This is part four in a series I’m running about car culture. If you would like, feel free to read part one, part two, part three, and part four, which make the case for why we should move away from car culture, what barriers prevent us from doing so, and what alternatives we have to it. Subscribe and you’ll be notified by email when the rest of the posts in the series are published, as well as other cool posts about urban homesteading, environmentalism, and feminism!
What was originally meant to be one post on the various alternatives to a car centered culture has gotten so long that I decided to break it up into multiple posts. There are, it turns out, a lot of alternatives to car culture we could be utilizing, and that means there is a lot to discuss.

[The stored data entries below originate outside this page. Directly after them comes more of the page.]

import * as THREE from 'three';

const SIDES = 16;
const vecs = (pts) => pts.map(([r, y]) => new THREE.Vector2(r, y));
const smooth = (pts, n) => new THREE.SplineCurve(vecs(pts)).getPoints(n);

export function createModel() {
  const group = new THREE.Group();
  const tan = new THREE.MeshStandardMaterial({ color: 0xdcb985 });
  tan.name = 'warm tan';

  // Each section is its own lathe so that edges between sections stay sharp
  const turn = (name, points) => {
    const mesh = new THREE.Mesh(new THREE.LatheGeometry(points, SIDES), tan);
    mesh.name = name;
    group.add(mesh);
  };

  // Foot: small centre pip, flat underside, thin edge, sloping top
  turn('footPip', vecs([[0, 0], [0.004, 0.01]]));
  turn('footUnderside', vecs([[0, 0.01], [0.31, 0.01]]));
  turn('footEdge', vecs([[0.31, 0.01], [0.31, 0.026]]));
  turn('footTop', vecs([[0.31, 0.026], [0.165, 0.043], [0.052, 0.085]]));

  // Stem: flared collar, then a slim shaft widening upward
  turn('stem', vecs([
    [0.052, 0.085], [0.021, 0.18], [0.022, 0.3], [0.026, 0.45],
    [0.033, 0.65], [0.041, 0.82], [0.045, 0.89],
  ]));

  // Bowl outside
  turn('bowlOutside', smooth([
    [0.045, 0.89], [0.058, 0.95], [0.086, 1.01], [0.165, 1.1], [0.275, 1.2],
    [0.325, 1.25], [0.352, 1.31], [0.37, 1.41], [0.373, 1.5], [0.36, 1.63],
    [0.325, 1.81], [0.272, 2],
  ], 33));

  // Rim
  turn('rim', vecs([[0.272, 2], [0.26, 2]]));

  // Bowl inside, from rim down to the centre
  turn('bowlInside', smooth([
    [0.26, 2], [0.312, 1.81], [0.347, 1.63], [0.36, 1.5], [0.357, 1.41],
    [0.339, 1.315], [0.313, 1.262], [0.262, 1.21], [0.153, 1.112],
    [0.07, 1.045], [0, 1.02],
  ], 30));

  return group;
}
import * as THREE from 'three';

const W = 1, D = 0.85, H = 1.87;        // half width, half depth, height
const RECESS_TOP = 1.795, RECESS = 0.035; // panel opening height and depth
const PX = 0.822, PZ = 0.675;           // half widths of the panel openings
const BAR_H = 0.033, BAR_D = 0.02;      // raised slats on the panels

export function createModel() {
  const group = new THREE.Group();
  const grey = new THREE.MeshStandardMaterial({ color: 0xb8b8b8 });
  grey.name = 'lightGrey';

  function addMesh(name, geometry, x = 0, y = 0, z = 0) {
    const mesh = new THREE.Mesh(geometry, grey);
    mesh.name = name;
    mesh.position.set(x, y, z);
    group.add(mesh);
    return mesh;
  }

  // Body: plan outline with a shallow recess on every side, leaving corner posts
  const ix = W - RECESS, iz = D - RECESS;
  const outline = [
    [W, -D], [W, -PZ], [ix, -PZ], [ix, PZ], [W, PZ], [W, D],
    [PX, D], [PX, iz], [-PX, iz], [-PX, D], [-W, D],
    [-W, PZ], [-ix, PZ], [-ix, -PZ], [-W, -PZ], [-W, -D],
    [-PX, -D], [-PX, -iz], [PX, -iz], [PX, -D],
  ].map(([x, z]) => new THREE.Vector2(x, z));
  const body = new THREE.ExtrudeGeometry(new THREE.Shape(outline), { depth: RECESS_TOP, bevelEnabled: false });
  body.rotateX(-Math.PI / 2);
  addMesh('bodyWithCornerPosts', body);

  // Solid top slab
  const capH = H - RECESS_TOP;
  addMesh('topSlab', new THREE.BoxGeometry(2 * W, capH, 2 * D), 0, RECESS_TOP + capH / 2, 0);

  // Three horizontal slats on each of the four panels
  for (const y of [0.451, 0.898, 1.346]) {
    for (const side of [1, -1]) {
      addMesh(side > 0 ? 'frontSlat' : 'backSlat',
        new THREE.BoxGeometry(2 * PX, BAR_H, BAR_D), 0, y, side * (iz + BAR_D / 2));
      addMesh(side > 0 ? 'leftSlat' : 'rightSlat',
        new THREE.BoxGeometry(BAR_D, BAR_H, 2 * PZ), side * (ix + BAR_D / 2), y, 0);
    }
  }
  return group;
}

That’s the benefit of discussing this in a series rather than trying to squeeze it all into one post. We left off talking about the different options for mass transit that we could use to replace some of our car usage in society, their benefits and their applications. Today, we’re going to discuss personally owned, human powered transit.